2. Solid Reasoning
When a CEO peer group is working on a challenge for one of their members, having diverse perspectives can pay huge dividends for the quality of the discussion and the depth of the exploration undertaken.
3. Real Feedback
When a peer member asks for unfiltered feedback, he or she gets just that. Truth can be hard to swallow sometimes, but it is good for business leaders to have their ideas challenged sometimes.
The CEO peer group allows the executive to create their own personal guidance system. This steering committee of seasoned pros can be helpful when charting a course through difficult waters.
The element of accountability can be underestimated by members when they are new to a CEO peer group. Everyone, from time to time, can benefit from having a respected peer hold their feet to the fire.
The power of a CEO peer group includes the ability to focus the collective awareness of many executives on one specific issue. The result is an intensity of thought capable of delivering much greater mental energy.
An ever present challenge for CEOs is to continue to discover information previously not known to them. When a member receives new information from the group, it is as if a light goes on for them and they can see clearer.
The power a CEO peer group creates in its members a new structure for gathering fresh insights The groups not only help solve problems, they help members grow as a leader and as a person.
Most businesses, even successful ones, can develop organizational inertia that is hard to overcome. A CEO peer group can give members “escape velocity” to free them from earth bound issues (at least for half a day each month).
The majority of new businesses fail. By sharing in the wisdom of others, the CEO can increase the chance of the firm to survive and thrive. By taking this one simple act, CEOs begin to turn the odds in their favor.

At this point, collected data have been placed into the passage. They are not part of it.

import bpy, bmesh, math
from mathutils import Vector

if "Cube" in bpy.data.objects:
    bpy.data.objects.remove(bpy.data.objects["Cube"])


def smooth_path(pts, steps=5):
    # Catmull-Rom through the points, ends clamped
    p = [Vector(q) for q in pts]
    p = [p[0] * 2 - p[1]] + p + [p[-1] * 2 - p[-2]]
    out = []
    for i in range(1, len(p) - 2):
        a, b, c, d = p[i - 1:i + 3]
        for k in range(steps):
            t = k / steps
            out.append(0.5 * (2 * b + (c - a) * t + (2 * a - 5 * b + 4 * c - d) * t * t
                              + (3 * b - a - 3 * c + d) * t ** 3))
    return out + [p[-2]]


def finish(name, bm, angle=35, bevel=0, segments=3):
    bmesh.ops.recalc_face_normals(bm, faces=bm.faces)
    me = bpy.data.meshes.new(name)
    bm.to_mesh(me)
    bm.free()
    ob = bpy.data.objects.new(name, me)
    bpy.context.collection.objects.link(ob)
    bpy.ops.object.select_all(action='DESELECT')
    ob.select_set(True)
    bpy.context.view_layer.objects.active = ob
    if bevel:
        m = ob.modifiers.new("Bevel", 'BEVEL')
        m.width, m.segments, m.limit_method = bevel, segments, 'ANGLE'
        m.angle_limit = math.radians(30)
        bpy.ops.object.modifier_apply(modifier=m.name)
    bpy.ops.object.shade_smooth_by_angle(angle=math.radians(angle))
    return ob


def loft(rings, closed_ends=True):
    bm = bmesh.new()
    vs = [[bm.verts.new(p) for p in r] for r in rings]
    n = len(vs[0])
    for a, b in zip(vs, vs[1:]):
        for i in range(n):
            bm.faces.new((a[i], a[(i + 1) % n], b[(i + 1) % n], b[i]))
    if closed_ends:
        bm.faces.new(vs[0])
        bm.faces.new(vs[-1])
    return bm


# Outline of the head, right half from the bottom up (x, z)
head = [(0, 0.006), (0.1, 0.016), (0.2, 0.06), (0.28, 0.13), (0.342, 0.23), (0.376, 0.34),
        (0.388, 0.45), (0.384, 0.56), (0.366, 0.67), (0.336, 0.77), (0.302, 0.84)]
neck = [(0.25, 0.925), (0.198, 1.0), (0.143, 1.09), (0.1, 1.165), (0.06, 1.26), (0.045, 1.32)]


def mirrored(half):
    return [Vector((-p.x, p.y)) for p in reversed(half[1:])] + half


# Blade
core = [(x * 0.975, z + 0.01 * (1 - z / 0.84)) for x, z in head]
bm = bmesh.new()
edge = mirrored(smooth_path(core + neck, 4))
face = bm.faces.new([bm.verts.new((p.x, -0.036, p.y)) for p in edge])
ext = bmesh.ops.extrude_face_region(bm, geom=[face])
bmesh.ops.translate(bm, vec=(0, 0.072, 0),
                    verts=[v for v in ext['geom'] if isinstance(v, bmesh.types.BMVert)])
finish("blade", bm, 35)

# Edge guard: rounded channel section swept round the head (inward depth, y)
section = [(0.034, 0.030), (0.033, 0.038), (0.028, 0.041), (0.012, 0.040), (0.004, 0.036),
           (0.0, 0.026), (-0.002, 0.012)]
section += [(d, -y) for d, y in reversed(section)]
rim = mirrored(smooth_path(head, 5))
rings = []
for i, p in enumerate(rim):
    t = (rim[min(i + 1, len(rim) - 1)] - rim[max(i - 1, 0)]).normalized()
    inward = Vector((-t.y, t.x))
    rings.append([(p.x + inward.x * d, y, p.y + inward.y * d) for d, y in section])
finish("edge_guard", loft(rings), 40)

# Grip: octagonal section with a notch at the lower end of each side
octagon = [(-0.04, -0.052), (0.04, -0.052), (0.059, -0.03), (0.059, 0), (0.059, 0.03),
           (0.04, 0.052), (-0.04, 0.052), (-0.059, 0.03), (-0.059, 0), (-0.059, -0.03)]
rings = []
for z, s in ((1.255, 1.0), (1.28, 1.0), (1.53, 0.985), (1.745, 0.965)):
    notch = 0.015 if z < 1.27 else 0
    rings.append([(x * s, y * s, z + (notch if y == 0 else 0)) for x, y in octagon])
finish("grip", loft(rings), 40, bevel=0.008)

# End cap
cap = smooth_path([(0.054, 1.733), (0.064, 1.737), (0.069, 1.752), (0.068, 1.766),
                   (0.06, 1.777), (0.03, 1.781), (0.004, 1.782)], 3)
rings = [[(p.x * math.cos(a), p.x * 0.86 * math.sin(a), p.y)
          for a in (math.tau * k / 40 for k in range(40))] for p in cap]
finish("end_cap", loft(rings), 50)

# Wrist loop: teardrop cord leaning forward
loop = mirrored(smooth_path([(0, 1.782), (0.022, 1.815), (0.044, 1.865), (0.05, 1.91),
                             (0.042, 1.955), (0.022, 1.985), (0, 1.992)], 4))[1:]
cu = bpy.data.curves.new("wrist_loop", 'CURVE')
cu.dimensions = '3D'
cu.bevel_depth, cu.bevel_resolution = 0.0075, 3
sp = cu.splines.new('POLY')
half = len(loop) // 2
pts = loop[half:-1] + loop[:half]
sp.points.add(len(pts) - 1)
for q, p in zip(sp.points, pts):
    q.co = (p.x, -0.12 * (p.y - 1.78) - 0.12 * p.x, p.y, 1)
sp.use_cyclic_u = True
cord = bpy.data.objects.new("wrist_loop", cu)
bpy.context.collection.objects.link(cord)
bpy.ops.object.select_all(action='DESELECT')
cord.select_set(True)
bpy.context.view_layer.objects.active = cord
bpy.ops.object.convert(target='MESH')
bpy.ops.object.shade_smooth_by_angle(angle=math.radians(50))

“Most executives who join a CEO peer group stay in the program,” says Franzi, who estimates the renewal rate to be 80%. “The reason they remain are as varied as the individual members. But the power of the process is undeniable.”